Aus Zeitgründen gibt es diesen Beitrag heute nur in Englisch. Ich bitte die Leser ohne Englischkenntnisse um Verständnis.
(Image: Les Jardins de Quercy, one of the gardens that will be featured in my book)
Over the past few months I read several garden reviews, among them gardens of rather well established personalities of the horticultural scene, accompanied by pictures which were supposed to emphasize the points that were made. Quite often these reviews or critiques refer to poor planting or maintenance, weeds, low standard, gaps in the borders etc. The pictures show weeds, gaps, sometimes odd combinations. A while after that I came across Anne Wareham’s interesting article in which she suggests, those who do open their gardens need to find out what people think of them and -if need be- strive to get things right. This whole discussion raises several questions. I think gardens are a mirror of the soul. Pretty scary thought when you think of all the gardens which consist merely of a lawn and a sick looking conifer hedge but that’s another matter, and to discuss the worrying state of some people’s soul would certainly go beyond the scope. Anyway, I firmly believe in this and gardens are as diverse as their creators. I am talking about private gardens made by devoted people of varying means. In some cases it’s the creation of a lifetime and/or story of a special relationship. We all create our humble or generous equivalent of paradise lost. Some are nice enough to be willing to share it with others. This takes quite a bit of courage as most gardeners are usually too self-aware and think their gardens are not up to the scrutiny of the public. But it is a generous gesture to open your garden and let others trample your lawn and step on your precious, rare calceolaria arachnoidea during the effort to capture the pink, towering foxglove in the back with their mobile phone cameras. In some cases the calceolaria may be gone altogether – it can happen, not all gardeners are angels as I have been told. While you offer tea and homemade cake, advise and plant names, people walk around your plot forging their opinion. Some will like what you’ve done, other’s won’t. That’s the way it is and nothing can be done about. By accident you may come across a blogger reviewing your garden. It may be torn to pieces accompanied by unfavourable pictures which by the way can be taken in the most perfect garden if you try hard enough. The question is: Do we have the right to do this? And I’m not referring to freedom of speech but more to an ethical right. Gardening is an art form and finds its expression in many ways. It’s a very personal affair too, and I have to admit that only very few gardens really touch my soul, making we want to go back and linger, trying to understand and dig deeper. What is our attitude when we visit a garden? Are we open to other people’s individuality and ideas or do we have expectations? The latter is bound to be disastrous. When I visit gardens I’m very open minded and the more creative, stimulating and thoughtful a place is the better.
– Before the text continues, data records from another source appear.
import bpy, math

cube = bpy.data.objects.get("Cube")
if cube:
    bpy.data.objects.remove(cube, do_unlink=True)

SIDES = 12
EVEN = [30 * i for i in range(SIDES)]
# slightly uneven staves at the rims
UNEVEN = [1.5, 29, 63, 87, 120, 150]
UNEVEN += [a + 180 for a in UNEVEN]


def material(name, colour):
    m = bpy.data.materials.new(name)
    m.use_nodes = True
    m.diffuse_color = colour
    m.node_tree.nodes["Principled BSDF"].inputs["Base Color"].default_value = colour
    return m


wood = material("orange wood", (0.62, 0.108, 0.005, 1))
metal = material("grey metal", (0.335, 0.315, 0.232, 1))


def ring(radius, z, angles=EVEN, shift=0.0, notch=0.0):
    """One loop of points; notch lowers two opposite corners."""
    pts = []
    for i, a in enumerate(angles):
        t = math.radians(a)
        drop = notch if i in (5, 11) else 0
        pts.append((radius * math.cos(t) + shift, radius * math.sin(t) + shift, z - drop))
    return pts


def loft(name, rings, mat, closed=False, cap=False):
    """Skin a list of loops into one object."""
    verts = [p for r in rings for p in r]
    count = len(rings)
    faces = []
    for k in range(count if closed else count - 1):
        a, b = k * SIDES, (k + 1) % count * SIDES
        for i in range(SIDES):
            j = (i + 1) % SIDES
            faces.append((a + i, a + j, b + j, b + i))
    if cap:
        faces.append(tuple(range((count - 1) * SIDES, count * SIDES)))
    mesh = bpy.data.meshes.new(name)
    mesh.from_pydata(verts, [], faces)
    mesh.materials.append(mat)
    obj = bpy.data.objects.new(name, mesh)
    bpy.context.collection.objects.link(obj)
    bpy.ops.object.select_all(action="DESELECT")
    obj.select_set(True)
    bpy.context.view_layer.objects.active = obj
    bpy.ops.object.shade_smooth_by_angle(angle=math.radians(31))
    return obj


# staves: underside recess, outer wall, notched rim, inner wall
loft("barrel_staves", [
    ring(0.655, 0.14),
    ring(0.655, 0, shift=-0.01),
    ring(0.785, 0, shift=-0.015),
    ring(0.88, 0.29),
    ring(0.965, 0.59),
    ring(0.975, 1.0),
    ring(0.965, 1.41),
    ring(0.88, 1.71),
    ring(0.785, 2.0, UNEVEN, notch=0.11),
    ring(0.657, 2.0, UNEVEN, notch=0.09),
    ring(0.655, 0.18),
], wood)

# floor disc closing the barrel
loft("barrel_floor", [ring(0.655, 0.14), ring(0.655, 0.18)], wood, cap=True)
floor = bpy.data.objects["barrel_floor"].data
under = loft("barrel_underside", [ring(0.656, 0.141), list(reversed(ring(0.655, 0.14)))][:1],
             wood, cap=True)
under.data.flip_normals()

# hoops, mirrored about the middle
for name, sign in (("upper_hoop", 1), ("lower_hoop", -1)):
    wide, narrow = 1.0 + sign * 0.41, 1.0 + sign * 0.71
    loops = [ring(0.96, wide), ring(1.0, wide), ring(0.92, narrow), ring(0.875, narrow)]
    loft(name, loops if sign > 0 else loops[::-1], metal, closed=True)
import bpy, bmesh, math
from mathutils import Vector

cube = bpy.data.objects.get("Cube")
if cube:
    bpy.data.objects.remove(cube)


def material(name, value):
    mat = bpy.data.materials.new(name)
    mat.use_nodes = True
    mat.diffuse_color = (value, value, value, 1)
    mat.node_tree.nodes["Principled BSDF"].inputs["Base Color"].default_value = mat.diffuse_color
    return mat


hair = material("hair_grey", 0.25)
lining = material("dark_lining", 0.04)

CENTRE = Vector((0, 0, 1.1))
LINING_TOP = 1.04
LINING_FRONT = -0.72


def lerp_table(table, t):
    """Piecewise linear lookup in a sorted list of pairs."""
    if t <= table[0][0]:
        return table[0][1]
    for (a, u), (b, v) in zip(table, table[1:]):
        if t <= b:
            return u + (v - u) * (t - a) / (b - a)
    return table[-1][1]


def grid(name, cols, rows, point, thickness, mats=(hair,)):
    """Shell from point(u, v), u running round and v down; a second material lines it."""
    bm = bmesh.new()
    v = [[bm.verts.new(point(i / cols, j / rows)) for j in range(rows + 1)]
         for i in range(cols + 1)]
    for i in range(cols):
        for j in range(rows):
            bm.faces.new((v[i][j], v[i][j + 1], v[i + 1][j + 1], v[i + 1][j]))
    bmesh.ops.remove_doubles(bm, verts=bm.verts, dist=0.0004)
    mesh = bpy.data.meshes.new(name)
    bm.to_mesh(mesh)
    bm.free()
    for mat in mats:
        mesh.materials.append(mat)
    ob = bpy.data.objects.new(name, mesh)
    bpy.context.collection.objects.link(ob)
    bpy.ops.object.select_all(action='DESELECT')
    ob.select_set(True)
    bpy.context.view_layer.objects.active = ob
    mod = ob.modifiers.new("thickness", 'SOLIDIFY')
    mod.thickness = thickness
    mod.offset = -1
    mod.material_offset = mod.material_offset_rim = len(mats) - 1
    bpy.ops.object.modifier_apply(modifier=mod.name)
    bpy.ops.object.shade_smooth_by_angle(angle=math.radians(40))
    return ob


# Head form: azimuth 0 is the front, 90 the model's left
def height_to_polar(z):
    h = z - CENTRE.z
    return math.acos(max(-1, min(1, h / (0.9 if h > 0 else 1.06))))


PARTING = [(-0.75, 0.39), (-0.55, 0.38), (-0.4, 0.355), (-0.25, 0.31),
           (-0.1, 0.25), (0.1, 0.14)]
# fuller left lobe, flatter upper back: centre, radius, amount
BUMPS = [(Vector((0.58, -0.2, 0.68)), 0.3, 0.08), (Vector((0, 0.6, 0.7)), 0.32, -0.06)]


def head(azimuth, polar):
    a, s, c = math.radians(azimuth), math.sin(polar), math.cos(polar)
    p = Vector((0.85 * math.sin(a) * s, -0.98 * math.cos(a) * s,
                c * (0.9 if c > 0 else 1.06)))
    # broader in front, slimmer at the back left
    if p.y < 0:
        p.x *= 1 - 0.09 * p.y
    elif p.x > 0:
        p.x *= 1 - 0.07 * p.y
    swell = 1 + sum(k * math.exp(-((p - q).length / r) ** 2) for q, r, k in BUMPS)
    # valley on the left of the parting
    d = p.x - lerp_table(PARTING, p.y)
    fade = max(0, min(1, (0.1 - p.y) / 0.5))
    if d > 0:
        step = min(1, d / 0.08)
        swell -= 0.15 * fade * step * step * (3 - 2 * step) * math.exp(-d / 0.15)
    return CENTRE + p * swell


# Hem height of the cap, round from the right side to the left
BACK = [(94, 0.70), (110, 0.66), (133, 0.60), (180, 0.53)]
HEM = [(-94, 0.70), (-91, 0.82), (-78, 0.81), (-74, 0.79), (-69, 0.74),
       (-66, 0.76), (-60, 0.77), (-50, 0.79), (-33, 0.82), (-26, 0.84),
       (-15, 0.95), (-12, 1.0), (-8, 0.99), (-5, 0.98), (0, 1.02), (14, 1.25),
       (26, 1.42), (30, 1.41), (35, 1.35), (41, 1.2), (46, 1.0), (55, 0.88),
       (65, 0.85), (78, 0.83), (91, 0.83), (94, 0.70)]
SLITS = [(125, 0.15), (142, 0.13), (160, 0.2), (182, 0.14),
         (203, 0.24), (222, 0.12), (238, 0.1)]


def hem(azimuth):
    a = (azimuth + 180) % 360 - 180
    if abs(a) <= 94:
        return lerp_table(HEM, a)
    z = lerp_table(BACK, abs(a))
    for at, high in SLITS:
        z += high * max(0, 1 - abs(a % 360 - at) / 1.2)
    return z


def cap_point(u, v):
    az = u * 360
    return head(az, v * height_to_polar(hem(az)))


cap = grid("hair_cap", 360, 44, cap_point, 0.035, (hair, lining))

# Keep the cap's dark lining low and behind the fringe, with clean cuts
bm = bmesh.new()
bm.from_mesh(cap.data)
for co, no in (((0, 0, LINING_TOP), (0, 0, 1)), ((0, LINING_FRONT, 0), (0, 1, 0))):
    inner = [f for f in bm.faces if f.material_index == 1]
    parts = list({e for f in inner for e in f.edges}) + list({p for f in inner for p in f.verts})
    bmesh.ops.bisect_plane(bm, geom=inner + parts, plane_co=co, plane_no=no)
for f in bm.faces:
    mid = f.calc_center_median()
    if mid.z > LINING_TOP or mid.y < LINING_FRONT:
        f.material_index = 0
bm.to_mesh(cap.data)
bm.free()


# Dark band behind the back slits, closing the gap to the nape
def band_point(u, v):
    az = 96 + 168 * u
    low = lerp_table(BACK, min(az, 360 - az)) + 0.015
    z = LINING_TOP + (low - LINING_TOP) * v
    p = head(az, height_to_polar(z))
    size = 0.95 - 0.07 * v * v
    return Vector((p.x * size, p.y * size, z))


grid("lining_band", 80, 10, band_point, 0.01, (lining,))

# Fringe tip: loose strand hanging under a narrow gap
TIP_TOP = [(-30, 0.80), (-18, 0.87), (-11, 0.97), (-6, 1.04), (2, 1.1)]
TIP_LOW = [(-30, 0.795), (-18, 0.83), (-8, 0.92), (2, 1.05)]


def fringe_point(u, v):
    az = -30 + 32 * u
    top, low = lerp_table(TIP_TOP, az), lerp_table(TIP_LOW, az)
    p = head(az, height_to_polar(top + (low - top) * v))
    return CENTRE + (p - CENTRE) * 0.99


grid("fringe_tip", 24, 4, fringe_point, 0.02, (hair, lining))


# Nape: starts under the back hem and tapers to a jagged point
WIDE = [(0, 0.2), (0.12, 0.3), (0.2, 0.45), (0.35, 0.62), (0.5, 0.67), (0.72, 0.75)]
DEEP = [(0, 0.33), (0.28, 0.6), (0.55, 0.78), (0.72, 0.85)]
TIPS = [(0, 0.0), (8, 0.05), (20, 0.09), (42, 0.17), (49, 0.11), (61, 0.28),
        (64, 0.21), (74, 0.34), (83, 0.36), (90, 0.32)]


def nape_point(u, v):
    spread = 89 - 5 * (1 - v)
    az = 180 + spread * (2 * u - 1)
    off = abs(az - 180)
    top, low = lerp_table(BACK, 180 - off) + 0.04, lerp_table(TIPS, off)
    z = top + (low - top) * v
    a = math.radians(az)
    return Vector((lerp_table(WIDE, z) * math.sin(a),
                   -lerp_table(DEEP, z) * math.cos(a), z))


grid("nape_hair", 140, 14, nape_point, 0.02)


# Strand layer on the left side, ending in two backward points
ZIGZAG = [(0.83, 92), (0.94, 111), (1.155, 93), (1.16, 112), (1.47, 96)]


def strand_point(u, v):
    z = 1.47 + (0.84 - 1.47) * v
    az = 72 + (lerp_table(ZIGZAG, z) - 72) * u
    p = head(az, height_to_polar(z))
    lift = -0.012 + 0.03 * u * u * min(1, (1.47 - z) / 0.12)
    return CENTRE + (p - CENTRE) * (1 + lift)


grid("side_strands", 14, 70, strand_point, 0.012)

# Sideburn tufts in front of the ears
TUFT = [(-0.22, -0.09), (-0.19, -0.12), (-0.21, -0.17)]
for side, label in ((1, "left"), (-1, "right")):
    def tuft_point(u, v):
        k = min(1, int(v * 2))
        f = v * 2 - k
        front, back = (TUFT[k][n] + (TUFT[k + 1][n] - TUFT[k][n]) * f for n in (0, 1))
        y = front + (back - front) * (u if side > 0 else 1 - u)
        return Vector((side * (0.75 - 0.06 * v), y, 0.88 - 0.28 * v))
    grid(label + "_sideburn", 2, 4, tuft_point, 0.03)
Surely we cannot expect all gardens to please us. Visiting gardens is a privilege and should not be connected to expectations of any kind if we are to draw pleasure and intellectual challenge out of it. Should we find out what people think? People have different views and backgrounds. Should we listen to all of them or just to those whose opinions we like? If we listen to all of them which may quickly develop into a time consuming endeavour what are we supposed to make out of it? Do we not make our gardens the way they are because it feels right and mirrors our ideas, philosophy and passion? If I listen to all the visitors, my head will be spinning and I find myself pretty confused at the end of the day. Or it may lift me into higher spheres – who can tell. I think the bottom line is that some feel certain gardens shouldn’t open their gates at all and mind their own business in case expectations won’t be met. Maybe a standard should be set to define who may and may not take part in garden open days? But who should set that standard?
What do you think? Do you open your garden or not? Do you visit other gardens? Do you have expectations? I defintely would like to know what you think. 🙂